■ Task to complete ■
The answer must be a single number: how many lines of the records below contain "slope".

■ Material for this exercise ■
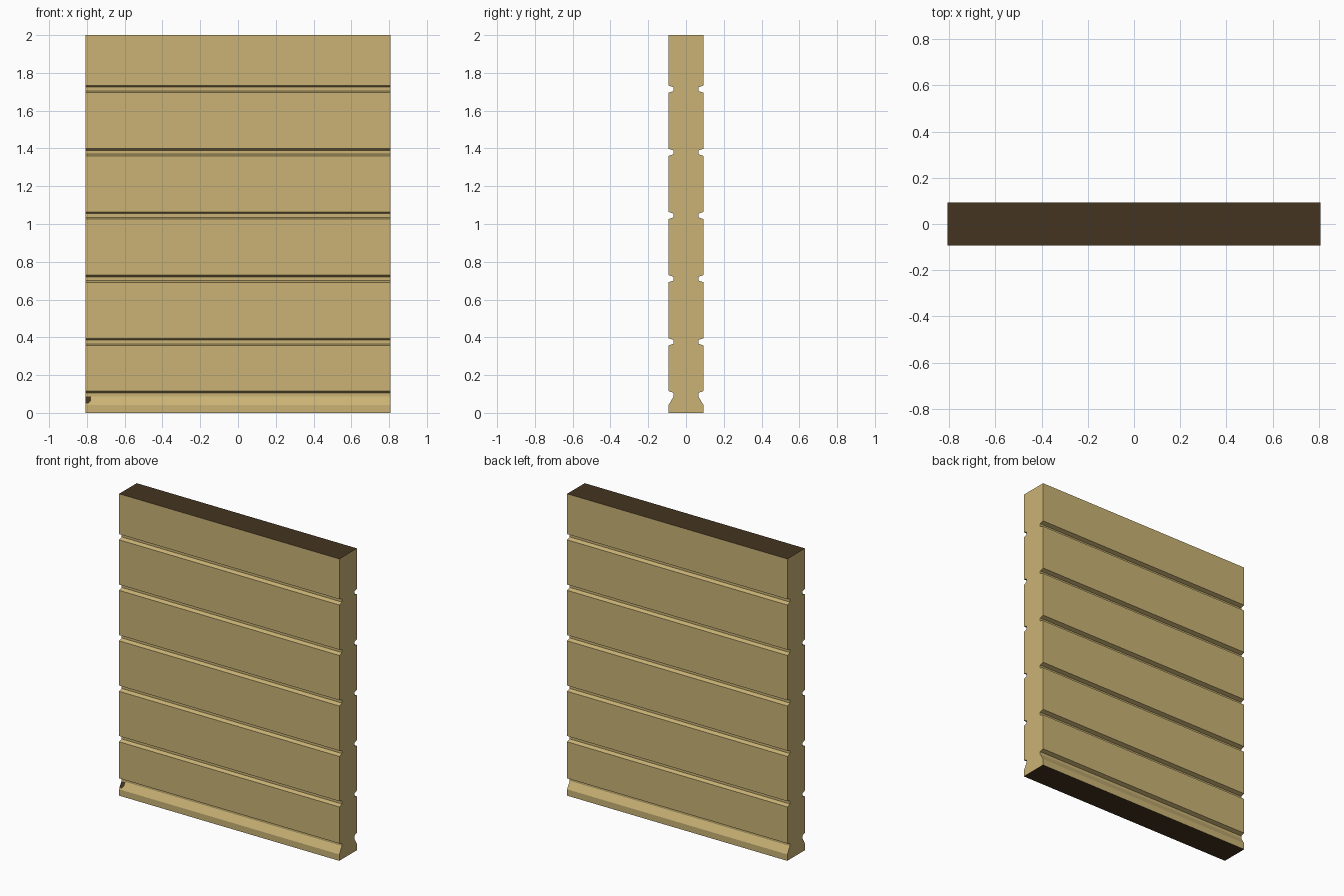
import bpy, bmesh

if "Cube" in bpy.data.objects:
    bpy.data.objects.remove(bpy.data.objects["Cube"])

HALF_W, OUT, IN = 0.807, 0.092, 0.065   # half width, face depth, groove depth


def material(name, rgb):
    m = bpy.data.materials.new(name)
    m.diffuse_color = (*rgb, 1)
    m.use_nodes = True
    m.node_tree.nodes["Principled BSDF"].inputs["Base Color"].default_value = m.diffuse_color
    return m


tan = material("tan wood", (0.59, 0.45, 0.178))
dark = material("dark brown", (0.058, 0.034, 0.015))

# Half profile (depth, height), from the flared foot up past five grooves
side = [(OUT, 0), (OUT, 0.042), (IN, 0.088), (IN, 0.106), (OUT, 0.115)]
for i in range(5):
    z = 0.357 + 0.3345 * i
    side += [(OUT, z), (IN, z + 0.009), (IN, z + 0.029), (OUT, z + 0.038)]
side.append((OUT, 2))
profile = side + [(-y, z) for y, z in reversed(side)]


def make_object(name, bm, mats):
    mesh = bpy.data.meshes.new(name)
    bm.to_mesh(mesh)
    bm.free()
    for m in mats:
        mesh.materials.append(m)
    ob = bpy.data.objects.new(name, mesh)
    bpy.context.collection.objects.link(ob)
    return ob


# Grooved panel: profile extruded along x, with dark top and bottom edges
bm = bmesh.new()
end = bm.faces.new([bm.verts.new((-HALF_W, y, z)) for y, z in profile])
ext = bmesh.ops.extrude_face_region(bm, geom=[end], use_keep_orig=True)
bmesh.ops.translate(bm, vec=(2 * HALF_W, 0, 0),
                    verts=[g for g in ext["geom"] if isinstance(g, bmesh.types.BMVert)])
bmesh.ops.recalc_face_normals(bm, faces=bm.faces)
for f in bm.faces:
    if abs(f.normal.z) > 0.99:
        f.material_index = 1
make_object("grooved_panel", bm, [tan, dark])

# Small dark mark on the front foot slope, at the left end
bm = bmesh.new()
outline = [(-HALF_W, 0.05), (-0.792, 0.05), (-0.778, 0.066), (-0.778, 0.087), (-HALF_W, 0.087)]
slope = (OUT - IN) / 0.046
bm.faces.new([bm.verts.new((x, -OUT + (z - 0.042) * slope - 0.002, z)) for x, z in outline])
make_object("foot_mark", bm, [dark])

■ Task output ■
3